* **STORED DATA**:
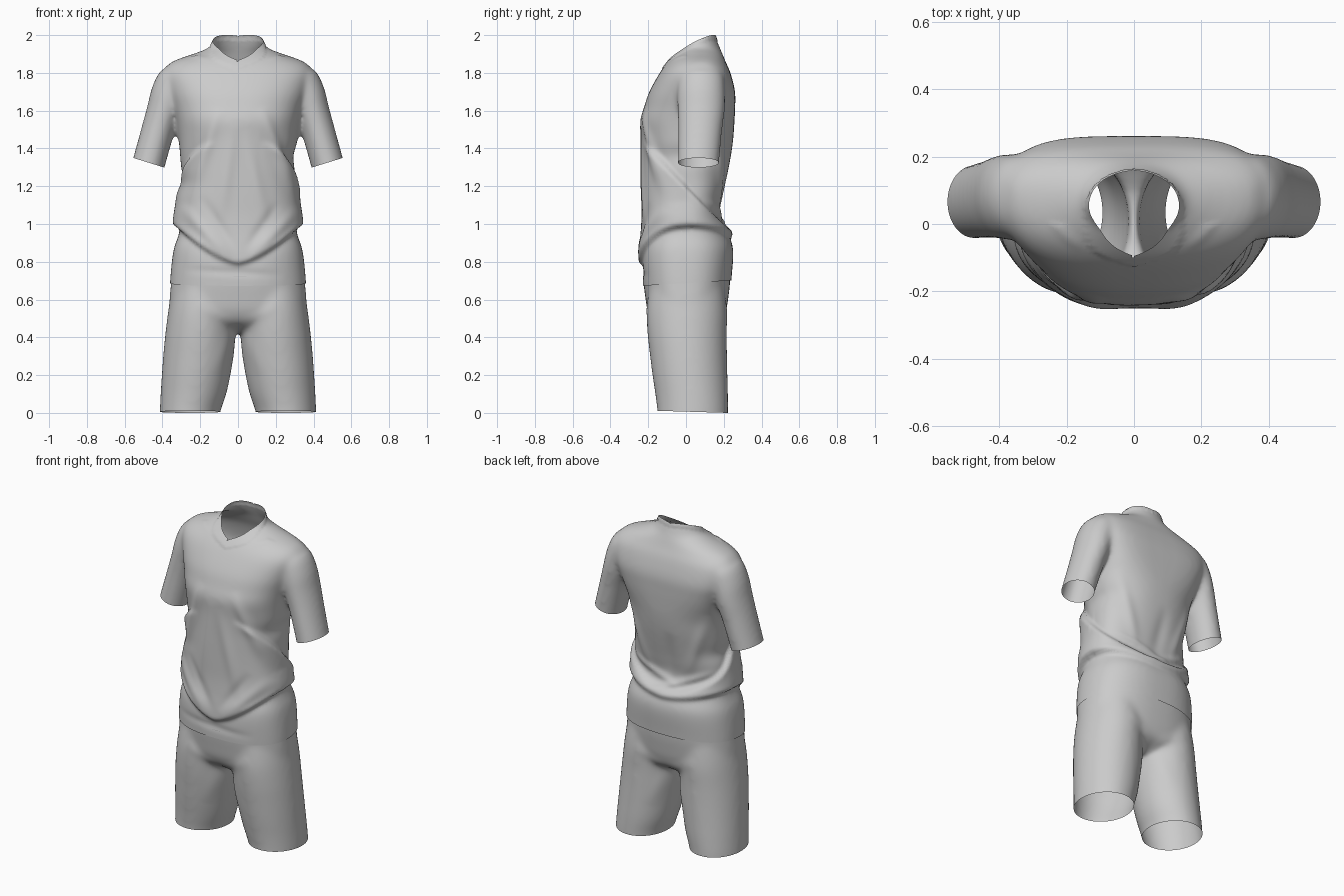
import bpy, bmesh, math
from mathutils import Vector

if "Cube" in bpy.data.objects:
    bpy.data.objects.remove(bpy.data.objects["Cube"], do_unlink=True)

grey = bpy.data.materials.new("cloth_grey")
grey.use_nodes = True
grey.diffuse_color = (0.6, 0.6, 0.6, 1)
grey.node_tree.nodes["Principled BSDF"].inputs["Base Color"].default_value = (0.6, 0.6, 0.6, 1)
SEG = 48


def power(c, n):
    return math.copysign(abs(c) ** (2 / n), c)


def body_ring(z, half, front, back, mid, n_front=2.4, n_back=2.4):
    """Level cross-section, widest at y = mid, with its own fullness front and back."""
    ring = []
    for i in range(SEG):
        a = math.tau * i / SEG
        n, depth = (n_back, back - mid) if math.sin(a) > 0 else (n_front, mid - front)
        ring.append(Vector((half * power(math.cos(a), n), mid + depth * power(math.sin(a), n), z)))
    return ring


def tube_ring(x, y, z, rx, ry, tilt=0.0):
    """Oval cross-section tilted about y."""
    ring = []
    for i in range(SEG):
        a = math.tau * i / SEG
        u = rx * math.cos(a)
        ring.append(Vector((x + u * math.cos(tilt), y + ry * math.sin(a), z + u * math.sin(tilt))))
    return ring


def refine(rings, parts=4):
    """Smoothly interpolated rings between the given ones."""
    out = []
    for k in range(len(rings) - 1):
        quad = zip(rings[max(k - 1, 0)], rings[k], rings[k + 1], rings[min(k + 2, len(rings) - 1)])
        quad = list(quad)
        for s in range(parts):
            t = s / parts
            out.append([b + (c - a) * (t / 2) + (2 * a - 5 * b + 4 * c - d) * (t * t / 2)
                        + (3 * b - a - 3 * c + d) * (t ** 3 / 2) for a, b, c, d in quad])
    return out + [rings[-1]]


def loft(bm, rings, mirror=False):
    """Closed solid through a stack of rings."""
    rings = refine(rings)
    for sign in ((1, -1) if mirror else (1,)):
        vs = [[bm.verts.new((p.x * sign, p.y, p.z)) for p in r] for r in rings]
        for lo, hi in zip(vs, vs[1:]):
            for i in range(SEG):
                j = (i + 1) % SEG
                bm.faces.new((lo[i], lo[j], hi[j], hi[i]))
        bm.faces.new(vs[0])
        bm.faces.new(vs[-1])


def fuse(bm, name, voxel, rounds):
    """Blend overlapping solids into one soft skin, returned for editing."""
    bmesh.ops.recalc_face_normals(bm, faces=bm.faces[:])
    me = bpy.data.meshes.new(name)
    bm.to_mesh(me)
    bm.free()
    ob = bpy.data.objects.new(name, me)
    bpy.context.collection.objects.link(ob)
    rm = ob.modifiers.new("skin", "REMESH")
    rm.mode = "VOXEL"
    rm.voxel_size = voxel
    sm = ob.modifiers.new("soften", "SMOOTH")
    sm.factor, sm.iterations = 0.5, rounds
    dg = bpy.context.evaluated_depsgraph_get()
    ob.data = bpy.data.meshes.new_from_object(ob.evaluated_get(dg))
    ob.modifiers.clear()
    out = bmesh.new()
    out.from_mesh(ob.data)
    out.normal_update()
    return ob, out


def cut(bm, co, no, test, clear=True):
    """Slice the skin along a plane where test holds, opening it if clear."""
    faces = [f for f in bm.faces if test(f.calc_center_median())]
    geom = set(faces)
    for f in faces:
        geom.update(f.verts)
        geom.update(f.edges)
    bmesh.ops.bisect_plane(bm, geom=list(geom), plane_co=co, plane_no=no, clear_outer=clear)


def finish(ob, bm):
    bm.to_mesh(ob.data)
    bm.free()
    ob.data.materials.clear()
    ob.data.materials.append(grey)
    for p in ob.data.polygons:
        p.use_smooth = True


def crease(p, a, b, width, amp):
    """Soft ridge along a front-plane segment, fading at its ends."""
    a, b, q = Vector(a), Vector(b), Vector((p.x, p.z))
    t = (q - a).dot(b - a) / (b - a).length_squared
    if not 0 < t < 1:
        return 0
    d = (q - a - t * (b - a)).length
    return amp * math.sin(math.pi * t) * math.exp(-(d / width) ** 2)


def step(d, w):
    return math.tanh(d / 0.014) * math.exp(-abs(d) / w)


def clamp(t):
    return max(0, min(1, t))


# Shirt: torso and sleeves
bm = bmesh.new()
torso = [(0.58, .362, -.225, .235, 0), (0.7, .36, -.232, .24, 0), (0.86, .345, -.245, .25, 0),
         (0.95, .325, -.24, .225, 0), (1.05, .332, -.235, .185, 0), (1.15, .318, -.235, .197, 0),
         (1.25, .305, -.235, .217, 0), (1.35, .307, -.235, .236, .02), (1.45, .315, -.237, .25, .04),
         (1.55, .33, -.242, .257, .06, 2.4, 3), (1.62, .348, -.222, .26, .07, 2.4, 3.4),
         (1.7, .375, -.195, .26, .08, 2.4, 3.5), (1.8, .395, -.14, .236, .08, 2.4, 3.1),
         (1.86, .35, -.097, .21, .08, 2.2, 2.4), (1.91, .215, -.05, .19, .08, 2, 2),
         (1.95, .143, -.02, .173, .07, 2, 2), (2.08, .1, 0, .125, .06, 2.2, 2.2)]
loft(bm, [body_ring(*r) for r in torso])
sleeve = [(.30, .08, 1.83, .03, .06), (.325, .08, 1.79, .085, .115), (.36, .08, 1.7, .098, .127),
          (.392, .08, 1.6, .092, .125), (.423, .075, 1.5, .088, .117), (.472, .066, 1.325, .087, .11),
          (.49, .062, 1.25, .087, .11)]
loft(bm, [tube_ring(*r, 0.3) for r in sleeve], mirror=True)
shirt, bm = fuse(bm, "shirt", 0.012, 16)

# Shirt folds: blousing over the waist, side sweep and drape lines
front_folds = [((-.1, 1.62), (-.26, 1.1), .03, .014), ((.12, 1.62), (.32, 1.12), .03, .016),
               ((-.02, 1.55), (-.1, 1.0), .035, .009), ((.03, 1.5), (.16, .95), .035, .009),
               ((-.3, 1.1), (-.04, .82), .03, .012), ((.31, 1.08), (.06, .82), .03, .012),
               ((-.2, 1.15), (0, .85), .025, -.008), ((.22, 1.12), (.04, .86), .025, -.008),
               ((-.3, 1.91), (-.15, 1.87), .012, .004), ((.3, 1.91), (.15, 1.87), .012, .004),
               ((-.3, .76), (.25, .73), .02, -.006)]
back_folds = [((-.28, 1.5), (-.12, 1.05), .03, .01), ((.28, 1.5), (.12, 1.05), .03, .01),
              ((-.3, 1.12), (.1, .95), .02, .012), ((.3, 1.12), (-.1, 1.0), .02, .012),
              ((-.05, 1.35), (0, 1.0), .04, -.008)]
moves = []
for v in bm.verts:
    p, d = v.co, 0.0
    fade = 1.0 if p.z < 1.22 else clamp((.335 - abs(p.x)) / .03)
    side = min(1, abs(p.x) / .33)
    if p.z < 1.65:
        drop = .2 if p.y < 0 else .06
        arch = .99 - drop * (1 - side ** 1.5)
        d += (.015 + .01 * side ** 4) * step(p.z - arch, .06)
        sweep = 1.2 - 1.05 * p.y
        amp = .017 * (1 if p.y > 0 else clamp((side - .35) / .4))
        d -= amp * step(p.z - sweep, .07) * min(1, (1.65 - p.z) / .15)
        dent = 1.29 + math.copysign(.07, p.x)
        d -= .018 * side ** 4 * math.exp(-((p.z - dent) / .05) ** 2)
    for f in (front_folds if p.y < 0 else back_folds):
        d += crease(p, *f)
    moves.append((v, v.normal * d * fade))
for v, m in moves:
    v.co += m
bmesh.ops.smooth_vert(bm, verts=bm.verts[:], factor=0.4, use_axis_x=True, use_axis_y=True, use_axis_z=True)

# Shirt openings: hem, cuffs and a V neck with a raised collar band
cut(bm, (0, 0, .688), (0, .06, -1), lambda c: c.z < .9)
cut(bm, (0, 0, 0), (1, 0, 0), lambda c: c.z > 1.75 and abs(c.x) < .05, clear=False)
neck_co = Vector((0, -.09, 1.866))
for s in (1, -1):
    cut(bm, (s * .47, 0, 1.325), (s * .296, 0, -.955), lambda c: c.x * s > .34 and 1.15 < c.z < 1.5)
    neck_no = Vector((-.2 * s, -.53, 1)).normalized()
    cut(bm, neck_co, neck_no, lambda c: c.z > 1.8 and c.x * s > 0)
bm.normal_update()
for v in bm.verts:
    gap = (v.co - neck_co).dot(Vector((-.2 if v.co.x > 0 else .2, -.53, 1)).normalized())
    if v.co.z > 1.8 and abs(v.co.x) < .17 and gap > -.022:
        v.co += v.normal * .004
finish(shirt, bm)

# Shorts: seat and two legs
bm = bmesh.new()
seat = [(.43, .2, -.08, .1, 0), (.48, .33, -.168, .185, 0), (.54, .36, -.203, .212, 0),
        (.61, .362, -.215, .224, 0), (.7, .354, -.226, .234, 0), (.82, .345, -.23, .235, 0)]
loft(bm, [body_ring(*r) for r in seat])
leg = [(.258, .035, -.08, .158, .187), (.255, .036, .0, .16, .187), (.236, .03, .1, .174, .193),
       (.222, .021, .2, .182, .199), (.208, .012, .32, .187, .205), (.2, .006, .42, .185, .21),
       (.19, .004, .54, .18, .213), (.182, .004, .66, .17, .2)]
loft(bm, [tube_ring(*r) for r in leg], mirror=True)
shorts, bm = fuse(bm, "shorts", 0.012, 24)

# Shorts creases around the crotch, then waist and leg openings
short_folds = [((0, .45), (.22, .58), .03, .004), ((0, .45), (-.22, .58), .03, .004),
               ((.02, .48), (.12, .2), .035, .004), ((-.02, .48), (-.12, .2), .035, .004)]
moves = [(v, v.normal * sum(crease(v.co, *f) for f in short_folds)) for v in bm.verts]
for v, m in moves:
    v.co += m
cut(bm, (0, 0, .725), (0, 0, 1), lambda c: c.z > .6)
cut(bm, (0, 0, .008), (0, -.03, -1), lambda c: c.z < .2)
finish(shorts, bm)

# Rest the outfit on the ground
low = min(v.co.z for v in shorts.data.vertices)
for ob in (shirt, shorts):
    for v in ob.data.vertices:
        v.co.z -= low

--

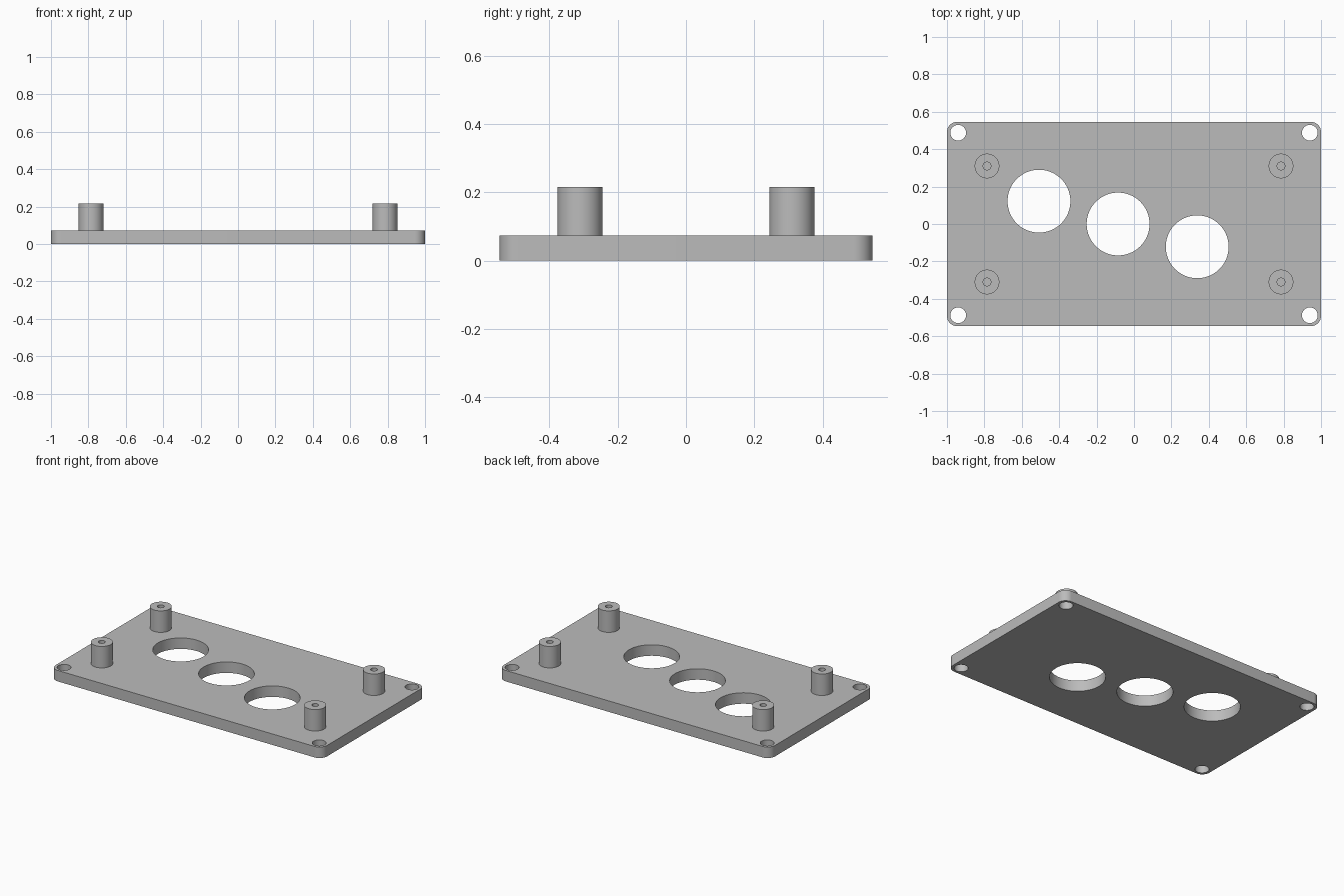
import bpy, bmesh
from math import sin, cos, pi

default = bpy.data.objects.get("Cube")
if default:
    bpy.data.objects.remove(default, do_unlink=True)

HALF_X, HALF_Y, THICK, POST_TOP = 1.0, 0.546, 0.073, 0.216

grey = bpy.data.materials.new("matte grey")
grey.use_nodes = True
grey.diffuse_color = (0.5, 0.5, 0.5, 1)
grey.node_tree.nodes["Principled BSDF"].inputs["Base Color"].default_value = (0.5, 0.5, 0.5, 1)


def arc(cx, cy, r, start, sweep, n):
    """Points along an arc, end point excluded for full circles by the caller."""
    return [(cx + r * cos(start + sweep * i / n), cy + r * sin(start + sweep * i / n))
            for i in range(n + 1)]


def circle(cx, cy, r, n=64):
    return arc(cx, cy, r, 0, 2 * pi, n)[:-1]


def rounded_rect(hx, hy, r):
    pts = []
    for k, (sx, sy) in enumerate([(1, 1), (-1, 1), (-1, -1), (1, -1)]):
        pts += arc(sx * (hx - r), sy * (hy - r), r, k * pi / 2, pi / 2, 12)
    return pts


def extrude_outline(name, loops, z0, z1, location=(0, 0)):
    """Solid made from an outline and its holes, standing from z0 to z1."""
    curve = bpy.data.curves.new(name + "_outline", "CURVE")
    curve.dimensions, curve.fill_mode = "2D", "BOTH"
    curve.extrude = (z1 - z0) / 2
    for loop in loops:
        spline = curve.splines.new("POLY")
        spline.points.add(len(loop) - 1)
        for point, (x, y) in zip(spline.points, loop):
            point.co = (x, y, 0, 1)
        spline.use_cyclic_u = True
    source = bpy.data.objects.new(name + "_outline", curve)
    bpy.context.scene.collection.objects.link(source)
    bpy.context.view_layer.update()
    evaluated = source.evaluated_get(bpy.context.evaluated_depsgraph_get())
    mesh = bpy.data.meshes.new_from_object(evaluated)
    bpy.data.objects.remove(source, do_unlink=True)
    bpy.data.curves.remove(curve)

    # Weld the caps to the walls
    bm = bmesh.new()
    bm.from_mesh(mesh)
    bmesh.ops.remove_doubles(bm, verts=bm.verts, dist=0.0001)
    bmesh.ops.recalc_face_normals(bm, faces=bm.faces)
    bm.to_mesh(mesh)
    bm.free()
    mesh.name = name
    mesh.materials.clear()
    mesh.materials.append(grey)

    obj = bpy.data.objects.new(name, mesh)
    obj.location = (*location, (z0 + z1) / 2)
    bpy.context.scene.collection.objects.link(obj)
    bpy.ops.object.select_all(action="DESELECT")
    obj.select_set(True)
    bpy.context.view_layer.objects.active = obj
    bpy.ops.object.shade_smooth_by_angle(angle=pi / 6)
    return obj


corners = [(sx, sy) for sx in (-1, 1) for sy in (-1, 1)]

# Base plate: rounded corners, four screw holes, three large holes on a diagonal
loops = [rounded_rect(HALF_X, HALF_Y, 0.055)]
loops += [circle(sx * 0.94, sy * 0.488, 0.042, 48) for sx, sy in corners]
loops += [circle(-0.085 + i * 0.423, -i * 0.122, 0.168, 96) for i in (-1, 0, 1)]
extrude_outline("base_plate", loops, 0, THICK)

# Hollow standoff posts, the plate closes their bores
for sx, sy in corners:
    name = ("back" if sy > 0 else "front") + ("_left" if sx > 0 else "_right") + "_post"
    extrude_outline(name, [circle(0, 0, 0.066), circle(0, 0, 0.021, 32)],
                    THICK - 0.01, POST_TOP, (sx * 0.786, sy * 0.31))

==

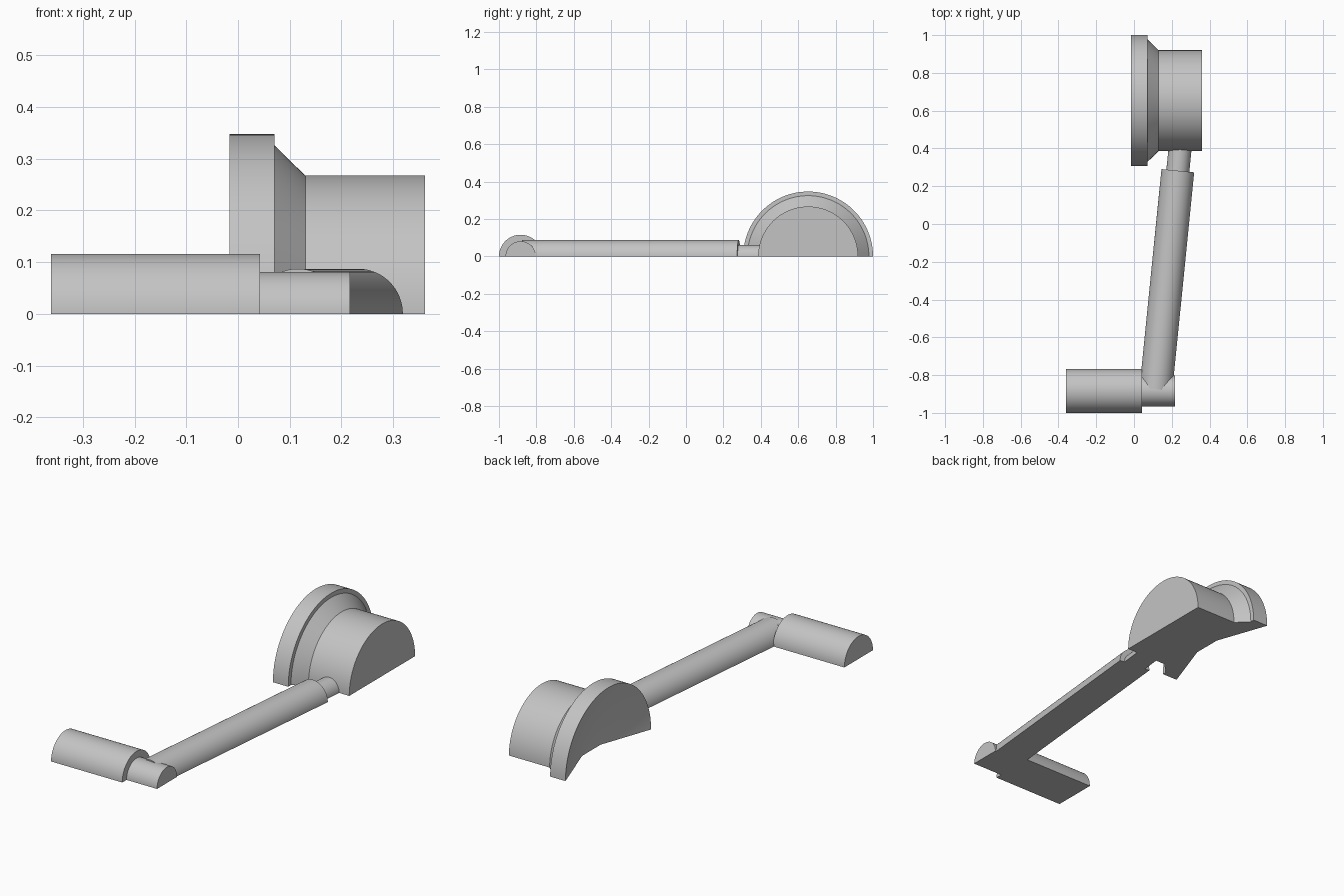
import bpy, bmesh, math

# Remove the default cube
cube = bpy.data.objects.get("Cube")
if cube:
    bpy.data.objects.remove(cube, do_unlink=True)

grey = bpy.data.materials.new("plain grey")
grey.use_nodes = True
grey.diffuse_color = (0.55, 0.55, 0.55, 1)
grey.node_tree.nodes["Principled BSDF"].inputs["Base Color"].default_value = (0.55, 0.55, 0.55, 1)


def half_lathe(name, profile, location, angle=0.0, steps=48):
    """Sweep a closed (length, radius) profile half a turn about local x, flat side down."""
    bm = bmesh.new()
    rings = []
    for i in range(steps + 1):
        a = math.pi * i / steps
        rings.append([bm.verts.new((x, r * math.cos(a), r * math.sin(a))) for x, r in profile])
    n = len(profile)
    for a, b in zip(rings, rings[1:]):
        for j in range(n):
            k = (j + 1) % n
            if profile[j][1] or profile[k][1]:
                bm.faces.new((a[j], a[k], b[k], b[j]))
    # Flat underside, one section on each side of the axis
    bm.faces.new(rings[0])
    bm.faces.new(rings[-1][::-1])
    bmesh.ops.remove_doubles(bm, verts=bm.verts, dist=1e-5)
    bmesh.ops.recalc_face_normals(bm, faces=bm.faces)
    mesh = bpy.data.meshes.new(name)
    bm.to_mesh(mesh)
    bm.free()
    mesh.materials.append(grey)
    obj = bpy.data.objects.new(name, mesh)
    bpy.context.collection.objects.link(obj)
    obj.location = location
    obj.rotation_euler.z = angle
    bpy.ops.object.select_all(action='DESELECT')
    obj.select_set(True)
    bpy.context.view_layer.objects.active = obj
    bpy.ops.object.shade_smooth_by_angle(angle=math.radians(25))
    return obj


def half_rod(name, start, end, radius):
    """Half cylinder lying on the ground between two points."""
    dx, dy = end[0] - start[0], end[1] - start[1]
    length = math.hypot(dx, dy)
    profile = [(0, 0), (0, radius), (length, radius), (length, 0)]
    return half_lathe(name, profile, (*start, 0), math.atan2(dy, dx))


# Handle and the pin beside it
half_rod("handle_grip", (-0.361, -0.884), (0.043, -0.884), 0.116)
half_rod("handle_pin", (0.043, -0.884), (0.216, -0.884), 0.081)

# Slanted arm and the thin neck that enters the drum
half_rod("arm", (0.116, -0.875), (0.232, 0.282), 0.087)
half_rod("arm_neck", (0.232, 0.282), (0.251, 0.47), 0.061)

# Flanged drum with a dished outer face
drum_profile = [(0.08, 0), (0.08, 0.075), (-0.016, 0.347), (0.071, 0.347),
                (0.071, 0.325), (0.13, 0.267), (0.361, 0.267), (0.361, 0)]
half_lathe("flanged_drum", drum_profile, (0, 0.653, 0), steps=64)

* **WHAT IS REQUIRED**:
Produce a word-for-word copy of everything above from the line holding "cylinder lying on" down to the line holding "0.653, 0), steps=64)", with both of those lines kept.

* **SOLUTION TO THIS EXERCISE**:
    """Half cylinder lying on the ground between two points."""
    dx, dy = end[0] - start[0], end[1] - start[1]
    length = math.hypot(dx, dy)
    profile = [(0, 0), (0, radius), (length, radius), (length, 0)]
    return half_lathe(name, profile, (*start, 0), math.atan2(dy, dx))


# Handle and the pin beside it
half_rod("handle_grip", (-0.361, -0.884), (0.043, -0.884), 0.116)
half_rod("handle_pin", (0.043, -0.884), (0.216, -0.884), 0.081)

# Slanted arm and the thin neck that enters the drum
half_rod("arm", (0.116, -0.875), (0.232, 0.282), 0.087)
half_rod("arm_neck", (0.232, 0.282), (0.251, 0.47), 0.061)

# Flanged drum with a dished outer face
drum_profile = [(0.08, 0), (0.08, 0.075), (-0.016, 0.347), (0.071, 0.347),
                (0.071, 0.325), (0.13, 0.267), (0.361, 0.267), (0.361, 0)]
half_lathe("flanged_drum", drum_profile, (0, 0.653, 0), steps=64)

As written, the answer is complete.